“She was one of those parents who would insult me if I didn’t do (well) in the game. She would insult the coach,” McCreary said. “That’s the kind of strong, tough love she would give still.”
It fueled his drive.
Since high school, he has worked days. At Williamson, McCreary called Coleman to open the weight room on Saturdays and Sundays. On Mondays at Auburn, McCreary came into the football offices eager to find a competitive edge against the elite receivers the Tigers faced each week in the SEC.
McCreary could take a piece of information once and be able to absorb it and apply it, Auburn defensive backs coach Zac Etheridge said.
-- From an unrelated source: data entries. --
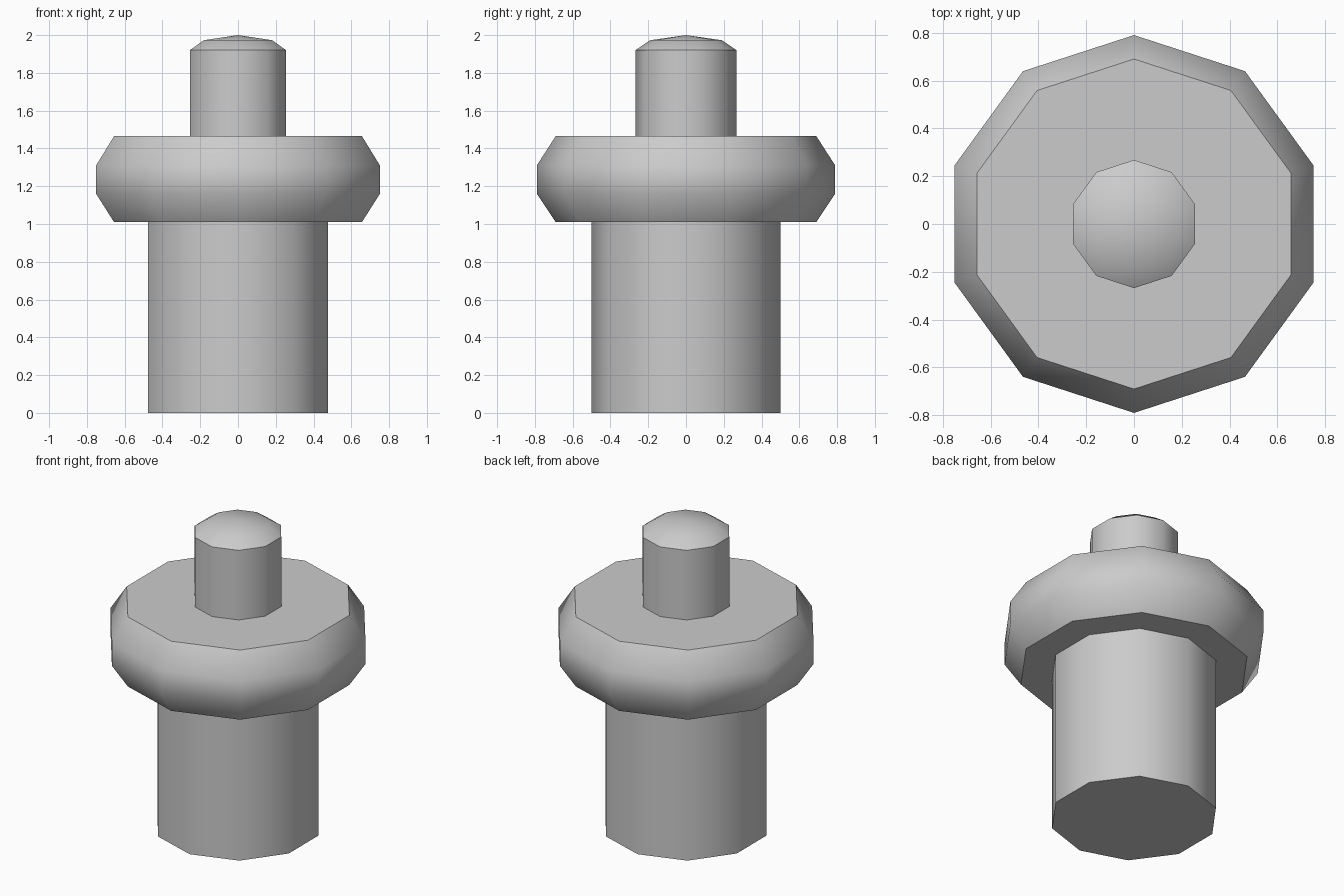
import bpy, bmesh
from math import pi, sin, cos, radians

if "Cube" in bpy.data.objects:
    bpy.data.objects.remove(bpy.data.objects["Cube"])

SIDES = 10


def lathe(name, profile):
    """Revolve (radius, z) points into a ten-sided part with a corner facing the front."""
    bm = bmesh.new()
    rings = []
    for r, z in profile:
        if r == 0:
            rings.append([bm.verts.new((0, 0, z))] * SIDES)
        else:
            angles = [-pi / 2 + 2 * pi * i / SIDES for i in range(SIDES)]
            rings.append([bm.verts.new((r * cos(a), r * sin(a), z)) for a in angles])
    for lower, upper in zip(rings, rings[1:]):
        for i in range(SIDES):
            j = (i + 1) % SIDES
            corners = [lower[i], lower[j], upper[j], upper[i]]
            bm.faces.new(list(dict.fromkeys(corners)))
    mesh = bpy.data.meshes.new(name)
    bm.to_mesh(mesh)
    bm.free()
    obj = bpy.data.objects.new(name, mesh)
    bpy.context.collection.objects.link(obj)
    bpy.ops.object.select_all(action='DESELECT')
    obj.select_set(True)
    bpy.context.view_layer.objects.active = obj
    bpy.ops.object.shade_smooth_by_angle(angle=radians(42))
    return obj


# Wide lower shaft with a flat base
lathe("shaft", [(0, 0), (0.5, 0), (0.5, 1.01)])

# Bevelled collar, open where the shaft and pin meet it
lathe("collar", [(0.5, 1.01), (0.69, 1.01), (0.79, 1.16),
                 (0.79, 1.31), (0.69, 1.465), (0.268, 1.465)])

# Narrow top pin with a shallow domed cap
lathe("pin", [(0.268, 1.465), (0.268, 1.92), (0.19, 1.973), (0, 2.0)])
If there’s something he’s unsure about, he’ll ask about it, preferring to pull the coach to the side for a one-on-one chat.
“He understands formations, splits and on-field alignment and what that tells him is coming,” said Miami defensive coordinator Kevin Steele, McCreary’s defensive coordinator at Auburn from 2018-20. isn’t just there to cover roads and keep people out. He’s a smart guy who studies the game, understands the concepts and what people are trying to do to him.
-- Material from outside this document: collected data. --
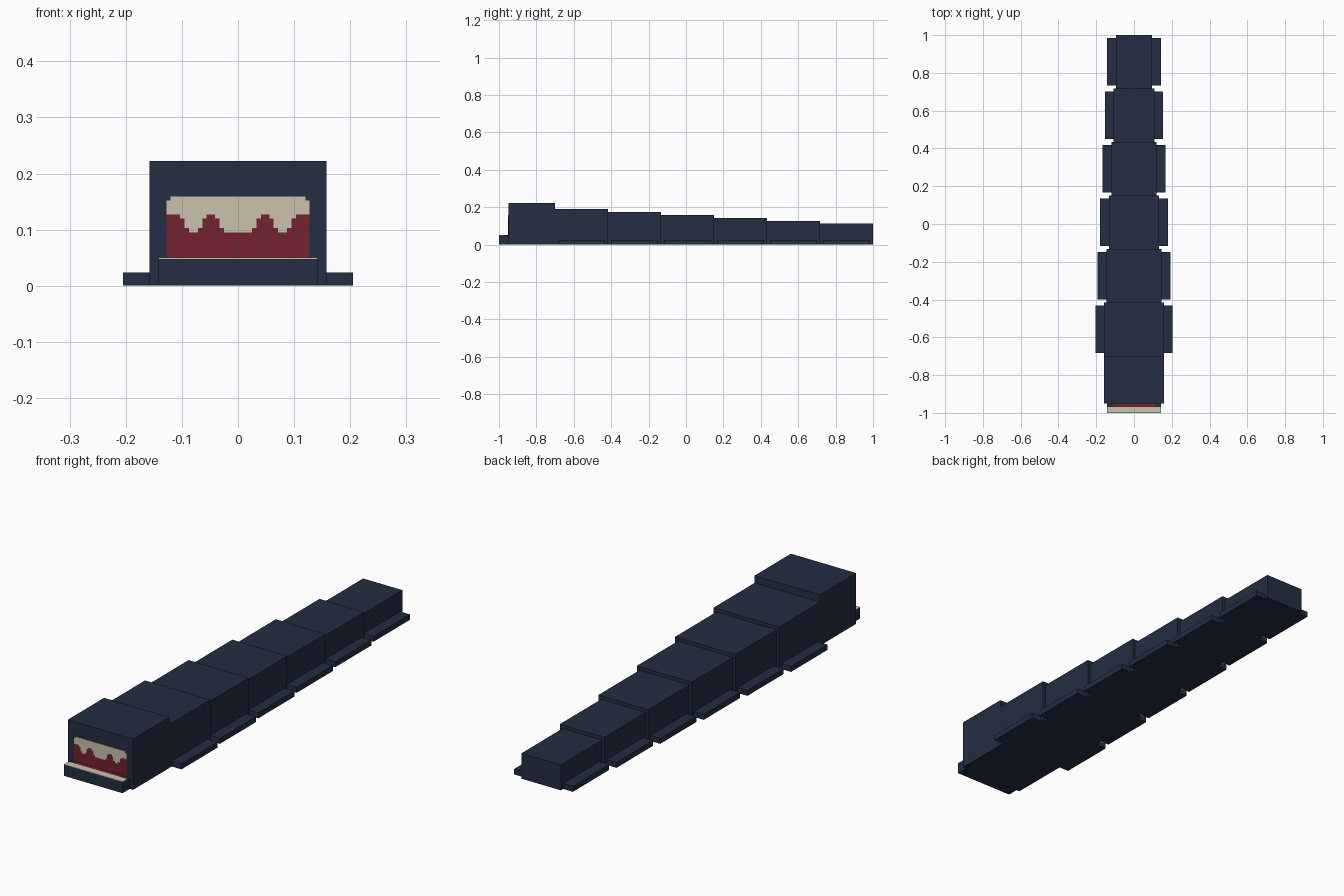
import bpy
import bmesh

cube = bpy.data.objects.get("Cube")
if cube:
    bpy.data.objects.remove(cube, do_unlink=True)


def make_material(name, rgb):
    mat = bpy.data.materials.new(name)
    mat.use_nodes = True
    mat.diffuse_color = (*rgb, 1)
    mat.node_tree.nodes["Principled BSDF"].inputs["Base Color"].default_value = (*rgb, 1)
    return mat


navy = make_material("dark navy", (0.017, 0.027, 0.055))
cream = make_material("tooth cream", (0.60, 0.54, 0.42))
red = make_material("mouth red", (0.17, 0.016, 0.028))


def add_object(name, bm, mat):
    mesh = bpy.data.meshes.new(name)
    bmesh.ops.recalc_face_normals(bm, faces=bm.faces)
    bm.to_mesh(mesh)
    bm.free()
    mesh.materials.append(mat)
    obj = bpy.data.objects.new(name, mesh)
    bpy.context.collection.objects.link(obj)
    return obj


def box(name, x, y, z, mat):
    """Box spanning the given (low, high) ranges."""
    bm = bmesh.new()
    bmesh.ops.create_cube(bm, size=1)
    for v in bm.verts:
        v.co = [r[0] if c < 0 else r[1] for c, r in zip(v.co, (x, y, z))]
    return add_object(name, bm, mat)


def front_plate(name, outline, y_back, depth, mat):
    """Thin plate from an x/z outline, standing out toward the front."""
    bm = bmesh.new()
    face = bm.faces.new([bm.verts.new((x, y_back, z)) for x, z in outline])
    out = bmesh.ops.extrude_face_region(bm, geom=[face])
    moved = [g for g in out["geom"] if isinstance(g, bmesh.types.BMVert)]
    bmesh.ops.translate(bm, verts=moved, vec=(0, -depth, 0))
    return add_object(name, bm, mat)


# Head and lower jaw
FACE_Y = -0.95
box("head", (-0.158, 0.158), (FACE_Y, -0.70), (0, 0.222), navy)
box("lower_jaw", (-0.142, 0.142), (-1, FACE_Y), (0, 0.048), navy)
box("lower_teeth", (-0.142, 0.142), (-1, -0.968), (0.048, 0.05), cream)
box("tongue", (-0.11, 0.11), (-0.968, FACE_Y), (0.048, 0.05), red)

# Open mouth with a stepped row of upper teeth
box("mouth", (-0.127, 0.127), (FACE_Y - 0.001, FACE_Y), (0.048, 0.14), red)
steps = [(0.127, 0.127), (0.103, 0.12), (0.095, 0.103), (0.087, 0.095),
         (0.071, 0.103), (0.063, 0.12), (0.056, 0.127), (0.041, 0.12),
         (0.033, 0.103), (0.025, 0.095)]
half = [(0.12, 0.159), (0.12, 0.152), (0.127, 0.152)]
for i, (x, z) in enumerate(steps):
    if i:
        half.append((x, steps[i - 1][1]))
    half.append((x, z))
outline = half + [(-x, z) for x, z in reversed(half)]
front_plate("upper_teeth", outline, FACE_Y, 0.002, cream)

# Tapering body segments, each with a flat foot on both sides
COUNT = 6
START, LENGTH = -0.70, 1.70 / COUNT
for i in range(COUNT):
    y0 = START + i * LENGTH
    w = 0.158 - 0.0126 * i
    box(f"body_segment_{i + 1}", (-w, w), (y0, y0 + LENGTH),
        (0, 0.19 - 0.0157 * i), navy)
    foot_y = (y0 + 0.017, y0 + LENGTH - 0.016)
    box(f"left_foot_{i + 1}", (w, w + 0.047), foot_y, (0, 0.024), navy)
    box(f"right_foot_{i + 1}", (-w - 0.047, -w), foot_y, (0, 0.024), navy)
Despite his smaller frame — the Titans list him at 5-foot-11, 190 pounds — McCreary excelled as an outside cornerback at Auburn, where he led the SEC and tied for seventh in the FBS in passes defended. last season. His former coaches point to his strength as a key part of his single coverage success.
Coleman recalled that McCreary weighed 355 pounds when he weighed around 170 pounds in high school.
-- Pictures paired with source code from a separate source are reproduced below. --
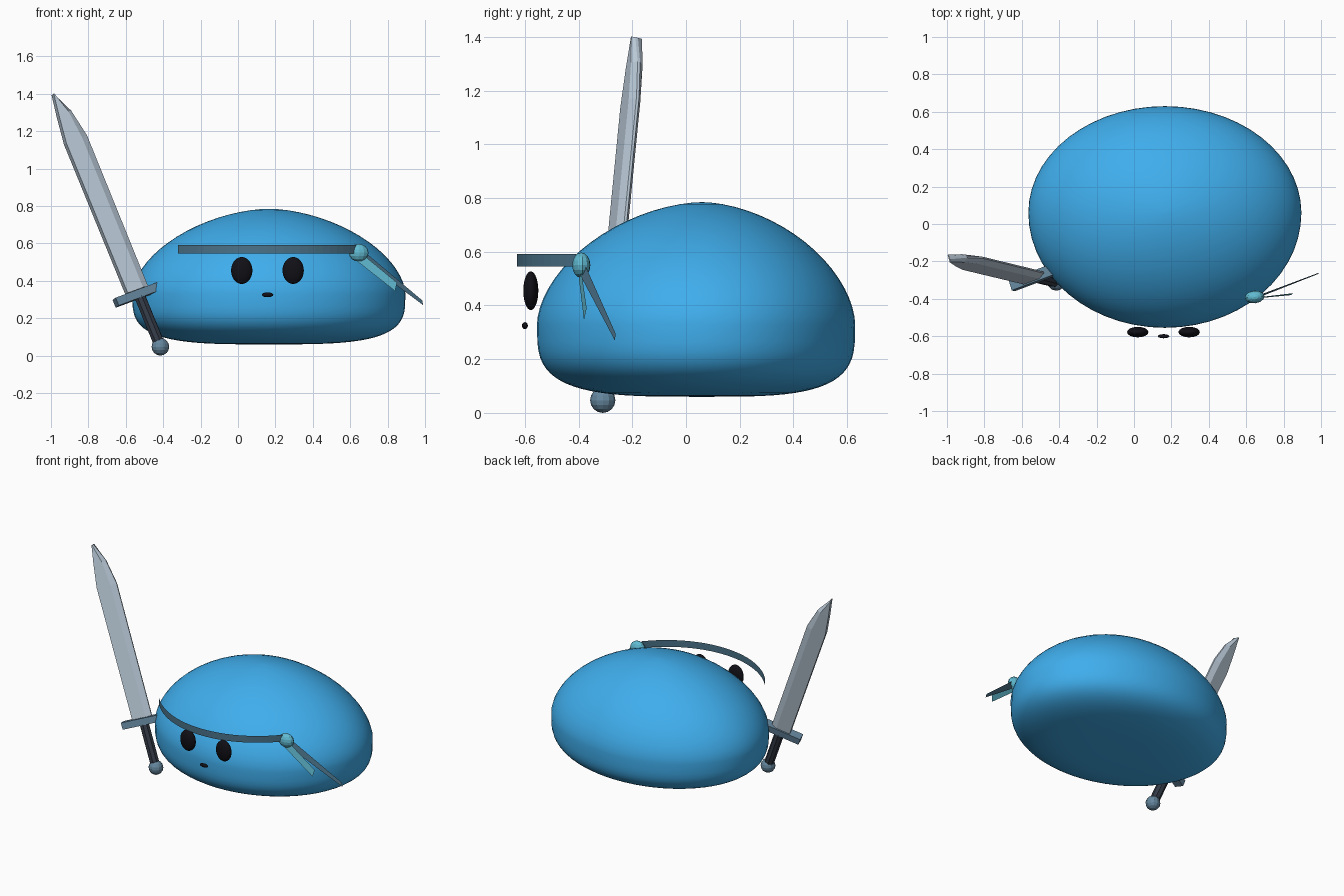
import bpy, bmesh
from math import sin, cos, pi, radians
from mathutils import Vector, Matrix

if "Cube" in bpy.data.objects:
    bpy.data.objects.remove(bpy.data.objects["Cube"])


def material(name, rgb):
    m = bpy.data.materials.new(name)
    m.diffuse_color = (*rgb, 1)
    m.use_nodes = True
    m.node_tree.nodes["Principled BSDF"].inputs["Base Color"].default_value = m.diffuse_color
    return m


BLUE = material("blue", (0.05, 0.42, 0.84))
BAND = material("band_blue", (0.07, 0.17, 0.25))
AQUA = material("aqua", (0.12, 0.5, 0.65))
BLACK = material("black", (0.005, 0.005, 0.008))
STEEL = material("steel", (0.5, 0.6, 0.7))
SLATE = material("slate", (0.13, 0.24, 0.34))
GRIP = material("grip", (0.035, 0.045, 0.065))


def finish(name, bm, mat, angle=None, solid=True):
    if solid:
        bmesh.ops.recalc_face_normals(bm, faces=bm.faces)
    me = bpy.data.meshes.new(name)
    bm.to_mesh(me)
    bm.free()
    ob = bpy.data.objects.new(name, me)
    bpy.context.collection.objects.link(ob)
    me.materials.append(mat)
    if angle:
        bpy.ops.object.select_all(action='DESELECT')
        ob.select_set(True)
        bpy.context.view_layer.objects.active = ob
        bpy.ops.object.shade_smooth_by_angle(angle=radians(angle))
    return ob


def loft(bm, rings):
    rows = [[bm.verts.new(p) for p in r] for r in rings]
    n = len(rows[0])
    for a, b in zip(rows, rows[1:]):
        for i in range(n):
            j = (i + 1) % n
            bm.faces.new((a[i], a[j], b[j], b[i]))
    bm.faces.new(rows[0][::-1])
    bm.faces.new(rows[-1])


def ball(name, loc, size, mat, seg=12, rings=8, angle=None, turn=0):
    bm = bmesh.new()
    mx = Matrix.Translation(loc) @ Matrix.Rotation(turn, 4, 'Z') @ Matrix.Diagonal((*size, 1))
    bmesh.ops.create_uvsphere(bm, u_segments=seg, v_segments=rings, radius=1, matrix=mx)
    return finish(name, bm, mat, angle)


def ribbon(name, pairs, mat):
    bm = bmesh.new()
    vs = [[bm.verts.new(p) for p in pr] for pr in pairs]
    for a, b in zip(vs, vs[1:]):
        bm.faces.new((a[0], a[1], b[1], b[0]))
    return finish(name, bm, mat, solid=False)


# Body: soft dome above the widest line, squashed flat below it
def body_ring(ang):
    low = ang < 0
    e, h = (3.5, 0.27) if low else (1.75, 0.455)
    r = max(cos(ang), 0.004) ** (2 / e)
    z = 0.33 + (-1 if low else 1) * h * abs(sin(ang)) ** (2 / e)
    pts = []
    for k in range(56):
        t = 2 * pi * k / 56
        depth = 0.57 if sin(t) > 0 else 0.615
        pts.append((0.165 + 0.73 * r * cos(t), 0.06 + depth * r * sin(t), z))
    return pts


bm = bmesh.new()
loft(bm, [body_ring(-pi / 2 + pi * k / 36) for k in range(37)])
finish("body", bm, BLUE, 60)

# Face
for side, x in (("left", 0.02), ("right", 0.295)):
    ball(side + "_eye", (x, -0.578, 0.455), (0.057, 0.028, 0.072), BLACK, 24, 16, 60)
ball("mouth", (0.158, -0.6, 0.325), (0.031, 0.011, 0.013), BLACK, 16, 10, 60)

# Headband: thin curved strip across the brow
strip = []
for k in range(25):
    t = radians(-47.4 + 94.8 * k / 24)
    x, y = 0.155 + 0.645 * sin(t), 0.05 - 0.68 * cos(t)
    strip.append(((x, y, 0.545), (x, y, 0.592)))
ribbon("headband", strip, BAND)

# Headband knot and its two tails
ball("headband_knot", (0.645, -0.39, 0.55), (0.053, 0.034, 0.047), AQUA, turn=0.1)
ribbon("long_tail", [((0.66, -0.395, 0.515), (0.67, -0.38, 0.56)),
                     ((0.99, -0.265, 0.27), (0.985, -0.262, 0.295))], BAND)
ribbon("short_tail", [((0.63, -0.4, 0.51), (0.68, -0.39, 0.53)),
                      ((0.84, -0.38, 0.345), (0.85, -0.37, 0.39))], AQUA)

# Sword frame: along the blade, across its width, through its thickness
ORIGIN = Vector((-0.415, -0.31, 0.047))
D = Vector((-0.408, 0.098, 1)).normalized()
W = Vector((0.93, 0.35, 0.35))
W = (W - D * W.dot(D)).normalized()
T = D.cross(W)


def at(s, w, t):
    return ORIGIN + D * s + W * w + T * t


# Blade: thick back, bevelled cutting edge
bm = bmesh.new()
rings = []
for s, a, b, h in ((0.33, -0.064, 0.064, 0.023), (1.2, -0.065, 0.066, 0.023),
                   (1.355, -0.044, 0.036, 0.023), (1.472, -0.025, -0.02, 0.021)):
    m = a + (b - a) * 0.72
    rings.append([at(s, a, -h), at(s, m, -h), at(s, b, -0.005),
                  at(s, b, 0.005), at(s, m, h), at(s, a, h)])
loft(bm, rings)
finish("sword_blade", bm, STEEL)

# Guard
bm = bmesh.new()
loft(bm, [[at(s, w, t) for w, t in ((-0.14, -0.03), (0.14, -0.03), (0.14, 0.03), (-0.14, 0.03))]
          for s in (0.283, 0.328)])
finish("sword_guard", bm, SLATE)

# Grip and pommel
bm = bmesh.new()
loft(bm, [[at(s, 0.031 * cos(k * pi / 4), 0.031 * sin(k * pi / 4)) for k in range(8)]
          for s in (0.02, 0.29)])
finish("sword_grip", bm, GRIP)
ball("sword_pommel", ORIGIN, (0.047, 0.047, 0.047), SLATE)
“I wasn’t on the bench a lot and I was a defensive lineman,” said Coleman, who played two seasons in the NFL after his own career at Auburn. “So you could tell there was something special about him.”
McCreary’s demeanor is unwavering on the court, according to his former coaches. He remains emotionally neutral after good or bad games.
“We often said he had ice water running through his veins,” Steele said. “Nothing bothered him.”
“I always tell him to stay in the moment”
At the end of each season, on the Friday night before the final game, Etheridge honors his senior defensive backs who leave the program. They go bowling. Expectations for the final game are discussed.
For the 2021 restitution, at the team hotel, McCreary got up to speak. The clarity and delivery of his message about the next day’s Iron Bowl against Alabama floored Etheridge. It set the whole room on fire, he said. McCreary had never spoken like that before.
He then had perhaps the best game of his career in the quadruple overtime thriller, a loss to Auburn. McCreary posted four of the Tigers’ seven pass breakups. He locked in future first-rounder Jameson Williams and second-rounder John Metchie III.
The performance cemented his status as the top cornerback in the 2022 draft.
“Everything (we had) worked on from the time I came in (to Auburn) for one of the biggest games of his career and against these top receivers he was just in a different mode and you could just say it paid off in this game,” Etheridge said.
It meant Coleman’s message four years prior – when he tore McCreary apart in training – had paid off.
He took nothing for granted before and during the game of his life.
“Our relationship will always be great because it’s about Roger achieving whatever he wants to do at the highest level and enjoying life and working hard because he’s earned every moment he has. right now,” Coleman said.
“I always tell him to stay in the moment.”